- TAKEKIT Pro clippers – Over the years I’ve tried a lot of different clippers and while some were obviously better than others I found these to be by far the best. They are heavier than a lot of other clippers but for me, that’s a good thing, it makes them feel more sturdy and hardwearing. On top of that they have a range of speeds so are just as good for clipping your horse’s back as they are his face. I also like the fact that they come in a handy carry case but that’s not for everybody. The company that makes them is super good and incredibly helpful too, a real bonus these days. The only thing I wasn’t keen on was the fact that it doesn’t come with any oil, but that’s not a major problem as it’s not difficult to buy lubricant.
- Shire’s ball feeder – There are so many boredom buster toys out there but I like to use these every day, regardless of whether or not my horses are bored. I find that it helps to encourage my horses to problem solve by rewarding them with treats (or pieces of fruit) but it also mimics their natural grazing behavior which helps to keep them calm and de-stressed.
- Horse safe mirror – This is a strange one that many people are surprised about but I like to put horse safe mirrors in the trailers as well as in the quarantine stalls. It helps to prevent the feeling of isolation by giving the impression of other horses being around. Being herd animals horses can get extremely stressed when they feel that they’re on their own but with these stick-on mirrors, they believe that at least one other horse is with them.
- Rectal thermometer – I know this isn’t glamourous at all but it’s vital for your horse’s well-being to be able to check their temperature and a rectal thermometer is the easiest way of doing this which is why I’ve added it to the list.
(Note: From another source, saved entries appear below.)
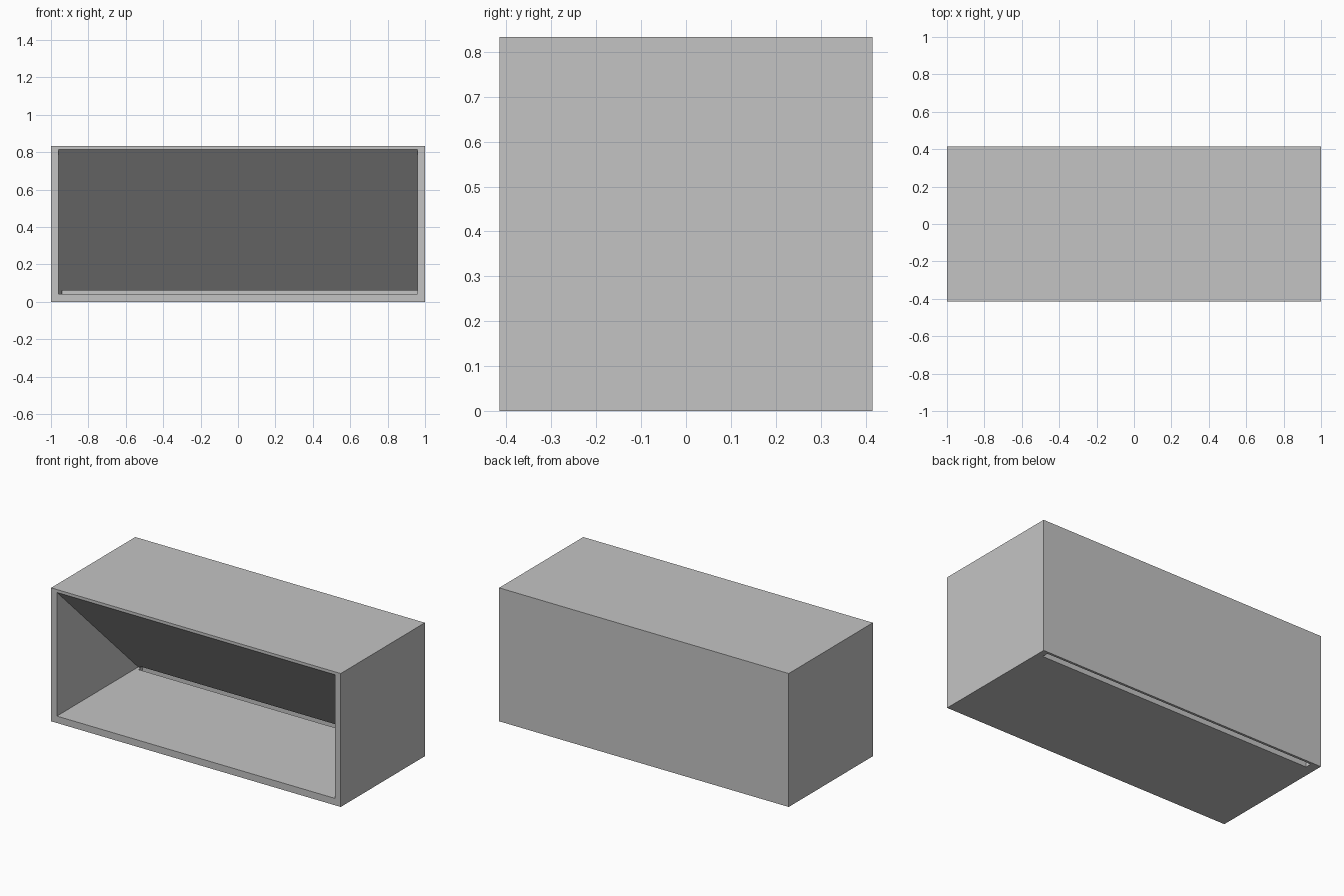
import bpy
import bmesh

if "Cube" in bpy.data.objects:
    bpy.data.objects.remove(bpy.data.objects["Cube"], do_unlink=True)

grey = bpy.data.materials.new("plain_grey")
grey.use_nodes = True
colour = (0.55, 0.55, 0.55, 1)
grey.diffuse_color = colour
grey.node_tree.nodes["Principled BSDF"].inputs["Base Color"].default_value = colour


def prism(name, profile, x_min, x_max):
    """Extrude a (y, z) profile along x."""
    bm = bmesh.new()
    face = bm.faces.new([bm.verts.new((x_min, y, z)) for y, z in profile])
    moved = bmesh.ops.extrude_face_region(bm, geom=[face])["geom"]
    verts = [v for v in moved if isinstance(v, bmesh.types.BMVert)]
    bmesh.ops.translate(bm, verts=verts, vec=(x_max - x_min, 0, 0))
    bmesh.ops.recalc_face_normals(bm, faces=bm.faces)
    mesh = bpy.data.meshes.new(name)
    bm.to_mesh(mesh)
    bm.free()
    mesh.materials.append(grey)
    obj = bpy.data.objects.new(name, mesh)
    bpy.context.collection.objects.link(obj)
    return obj


def box_profile(y_min, y_max, z_min, z_max):
    return [(y_min, z_min), (y_max, z_min), (y_max, z_max), (y_min, z_max)]


depth, height = 0.415, 0.833
floor, lip = 0.043, 0.815

# Outer housing
housing = prism("housing", box_profile(-depth, depth, 0, height), -1, 1)

# Open front cavity whose ceiling slopes down to the back of the floor
cavity = prism("cavity_cutter", [(-0.5, floor), (0.387, floor),
                                 (-depth, lip), (-0.5, lip)], -0.96, 0.96)

# Long slot through the floor at the back
slot = prism("slot_cutter", box_profile(0.36, 0.4, -0.1, 0.06), -0.94, 0.96)

for cutter in (cavity, slot):
    cutter.hide_render = True
    cut = housing.modifiers.new(cutter.name, "BOOLEAN")
    cut.operation = "DIFFERENCE"
    cut.solver = "EXACT"
    cut.object = cutter

# Bake the cuts and drop the cutters
graph = bpy.context.evaluated_depsgraph_get()
cut_mesh = bpy.data.meshes.new_from_object(housing.evaluated_get(graph))
housing.modifiers.clear()
housing.data = cut_mesh
housing.data.name = "housing"
for cutter in (cavity, slot):
    bpy.data.objects.remove(cutter, do_unlink=True)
I’ve also put together a few shopping lists of essential items that I’ve found helpful over the years. I’ve broken the lists down into different categories rather than put everything in one massive list 😉